Week 2: Local Scallops

This week proved my second as a citizen scientist researcher and first as a strikeout. I was reminded that no data is still data! It’s not a failure that I couldn’t find my assigned species (Grey Sole, Red Hake, Butterfish and Sea Urchin) but rather an odd reminder that so much of our local seafood is unavailable in our local market.

I tried my usual market in Wickford, they had Flounder and advised that’s similar to Grey Sole. The Coastal Grower’s Market, nearby on Saturday mornings at Casey Farm had both Matunuck Oyster Bar and The Local Catch with stands set up. I had just missed the Boston Harbor caught Hake from Local Catch, she said a woman had scooped up the 2 lbs she brought for a Saturday stew, yummy. I signed up for their emails and was told I can always preorder, looks like they also have a CSF which I’ve been considering. I’m learning so much!

 

Monday was Eating with the Ecosystem’s final “School of Fish” workshop of the 2016/2017 school year (will start up again in the fall). I loved going to this in April when we discovered Sea Robin. This month’s demo dinner was led by recent James Beard nominated chef Benjamin Sukle of Providence restaurants Birch and Oberlin. He has a great relationship with fisherman Mike, who brought us fresh scallops from Block Island Sound. Mike mentioned he shucked 8-10,000 scallops “just YESTERDAY.” Incredible.

We started with raw scallops, quartered and tossed with a bit of mayo, sesame oil and finished with radishes both raw and smoked. This was the star. It’s on the menu at Oberlin. Chef Ben said Oberlin is his sister restaurant, serving up seafood and pasta i.e. what he likes to eat (ME TOO BEN! will be planning a trip there soon)

Finally we were treated to scallops seared in butter and a bit of asparagus juice. Asparagus is in it’s prime right now, probably for the next week or so. The section sliced asparagus were served over the perfectly cooked Scallops. ACTUAL HEAVEN

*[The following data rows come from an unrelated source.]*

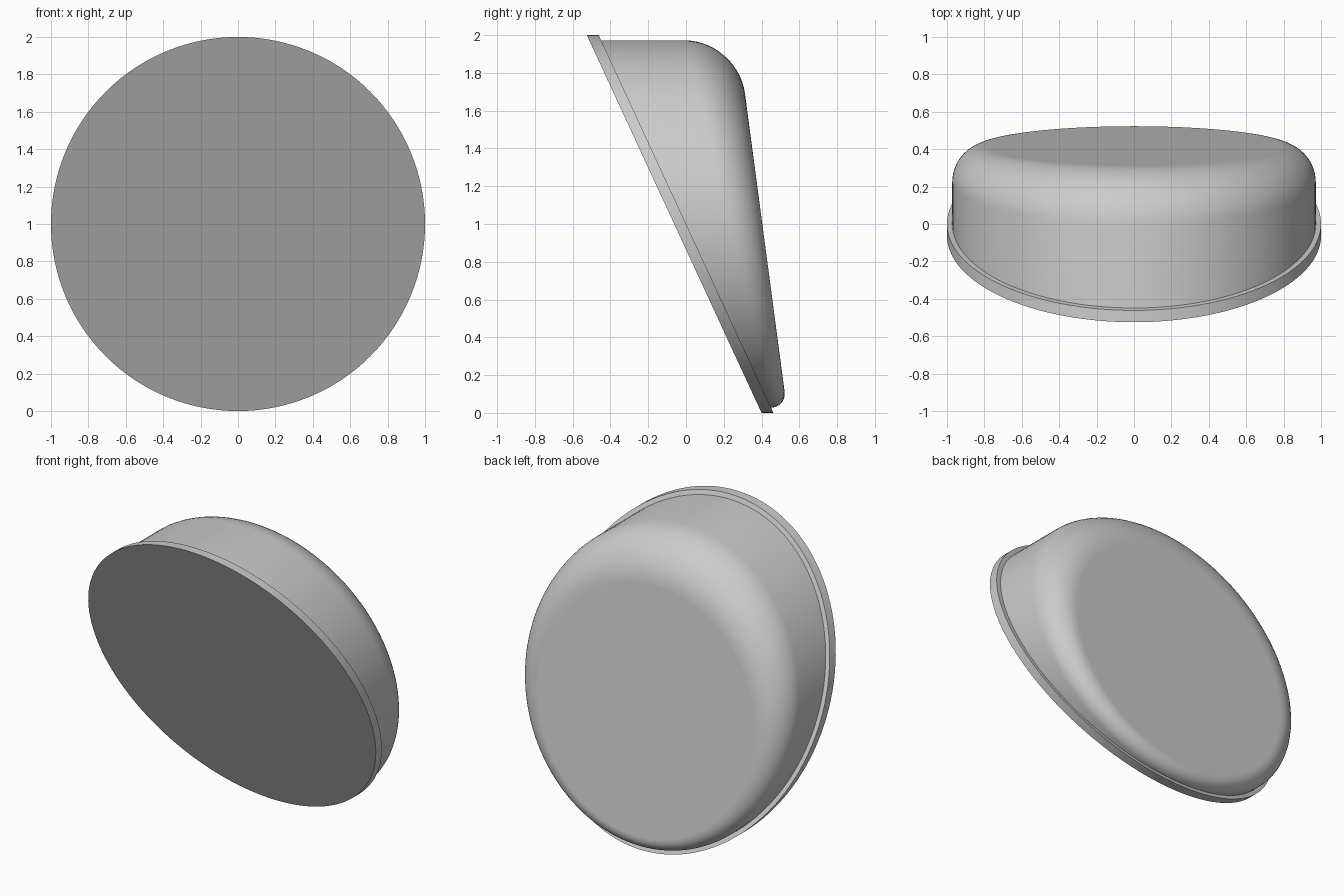
import bpy
import bmesh
from math import sin, cos, pi, radians

cube = bpy.data.objects.get("Cube")
if cube:
    bpy.data.objects.remove(cube, do_unlink=True)

SIDES = 128
STEPS = 14
RIM_R, BODY_R = 1.0, 0.972

grey = bpy.data.materials.new("plain_grey")
grey.use_nodes = True
grey.diffuse_color = (0.6, 0.6, 0.6, 1)
grey.node_tree.nodes["Principled BSDF"].inputs["Base Color"].default_value = (0.6, 0.6, 0.6, 1)


def front_y(z):
    return 0.40 - 0.4625 * z


def rim_back_y(z):
    return front_y(z) + 0.063


def back_y(z):
    return 0.537 - 0.133 * z


def loft(name, section):
    """Sweep section(angle) -> [(radius, y), ...] around the y axis and cap both ends."""
    bm = bmesh.new()
    columns = []
    for i in range(SIDES):
        a = 2 * pi * i / SIDES
        columns.append([bm.verts.new((r * cos(a), y, 1 + r * sin(a))) for r, y in section(a)])
    for i, col in enumerate(columns):
        nxt = columns[(i + 1) % SIDES]
        for j in range(len(col) - 1):
            bm.faces.new((col[j], nxt[j], nxt[j + 1], col[j + 1]))
    bm.faces.new([c[0] for c in columns])
    bm.faces.new([c[-1] for c in columns])
    bmesh.ops.recalc_face_normals(bm, faces=bm.faces)
    mesh = bpy.data.meshes.new(name)
    bm.to_mesh(mesh)
    bm.free()
    mesh.materials.append(grey)
    obj = bpy.data.objects.new(name, mesh)
    bpy.context.collection.objects.link(obj)
    bpy.ops.object.select_all(action="DESELECT")
    obj.select_set(True)
    bpy.context.view_layer.objects.active = obj
    bpy.ops.object.shade_smooth_by_angle(angle=radians(30))
    # Keep the end caps perfectly flat
    for poly in mesh.polygons:
        if len(poly.vertices) > 4:
            poly.use_smooth = False
    return obj


def rim_section(a):
    z = 1 + RIM_R * sin(a)
    return [(RIM_R, front_y(z)), (RIM_R, rim_back_y(z))]


def body_section(a):
    z = 1 + BODY_R * sin(a)
    # The rounding grows from the shallow bottom to the deep top
    d = 0.085 + 0.1 * (z - 1 + BODY_R)
    corner = back_y(z)
    inner = back_y(1 + (BODY_R - d) * sin(a))
    points = [(BODY_R, front_y(z) + 0.03)]
    for k in range(STEPS + 1):
        t = pi / 2 * k / STEPS
        u, v = 1 - sin(t), 1 - cos(t)
        points.append((BODY_R - d * v, corner - d * u + (inner - corner) * v))
    return points


# Slanted round front plate with a thin lip
loft("front_rim", rim_section)
# Rounded housing behind it
loft("rear_housing", body_section)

Stay tuned for Week 3, I’m out shopping for:

Advertisements

Week 1: Black Sea Bass

unnamed
My assigned list for week 1:
I’ve had Striped Bass before (friend’s dad caught us some) and Herring I associate with pickled herring, which I’m not a super fan of. Was hoping to find Surf Clam but happy with any!
The way this works is each week, I’m assigned 4 species to “fish for” at my local markets (supermarket, fish market, farmer’s market, etc). These are each species local to New England and we’re looking for symmetry in the market to ecosystem.
We first went to Dave’s Market in Wickford (which we prefer, though the one in Quonset is equally close to our house). I’ve always had a good experience at the fish counter at Dave’s, once there were 8 types of salmon and I was educated about each one before landing on Norwegian Salmon. This trip we saw that Black Sea Bass was on sale, yay! We were excited but the woman behind the fish counter told us that they were sold out. She advised that there might be more on the truck tomorrow but it’s been selling out since it’s in season.
Dave’s didn’t have any other species from my list so we went down to Gardner’s Wharf Seafood, a fish market right on the harbor in Wickford. We were surprised that they didn’t have ANY of the fish from the list! On a whim, we tried the other Dave’s location (Quonset) and got their last whole fish of Black Seabass. This was our first experience preparing a whole fish (which is where my husband, Dr. Garlix comes in…..)
(from the chef, after watching a youtube video)
It was interesting to try butchering a whole fish with no experience. It gives you a better idea of what happens in between sea and table. If I were to use a whole fish again, I would try to find a purpose for the remnants. 
We enjoyed the Black Sea Bass but did feel there was a lot of waste being a whole fish. It was priced at $6.99/lb and the piece we got was just under 1.5lbs. After scraping the scales and carefully removing the bones, he grilled the fish. We each got a decent piece but would maybe use the head in some broth or other ways in the future. The fish was firm with a mild taste and we paired with some roasted sweet potatoes and grilled zucchini we had leftover.
Week 2: We’re out searching for the following (though I predict Butterfish will be the winner), stay tuned!

Getting started…

Growing up in a pescatarian / Italian household meant we ate fish for dinner most nights, not meatballs. Our favorites were salmon, tuna, cod, swordfish.. rarely something local. I recently learned that the US imports nearly 90% of the seafood American’s consume, while we’re exporting 80% of what is local to us! I live in the ocean state, with almost 400 miles of gorgeous coastline and I’m super pumped to discover more of the fresh seafood that’s native to my backyard.

This blog will serve as a diary for my research study. Each week I’m assigned 4 seafood species to shop for locally. Then, I’m tasked to purchase, prepare and eat at least one of them (assuming I can find these local species in the local market). The goal of the study is to see if our markets match our ecosystem.

Here’s some more information about the study:

http://eatingwiththeecosystem.org/ecosystem-market-symmetry/

Stay tuned and thanks for following along.

Cheers! Judy Garlix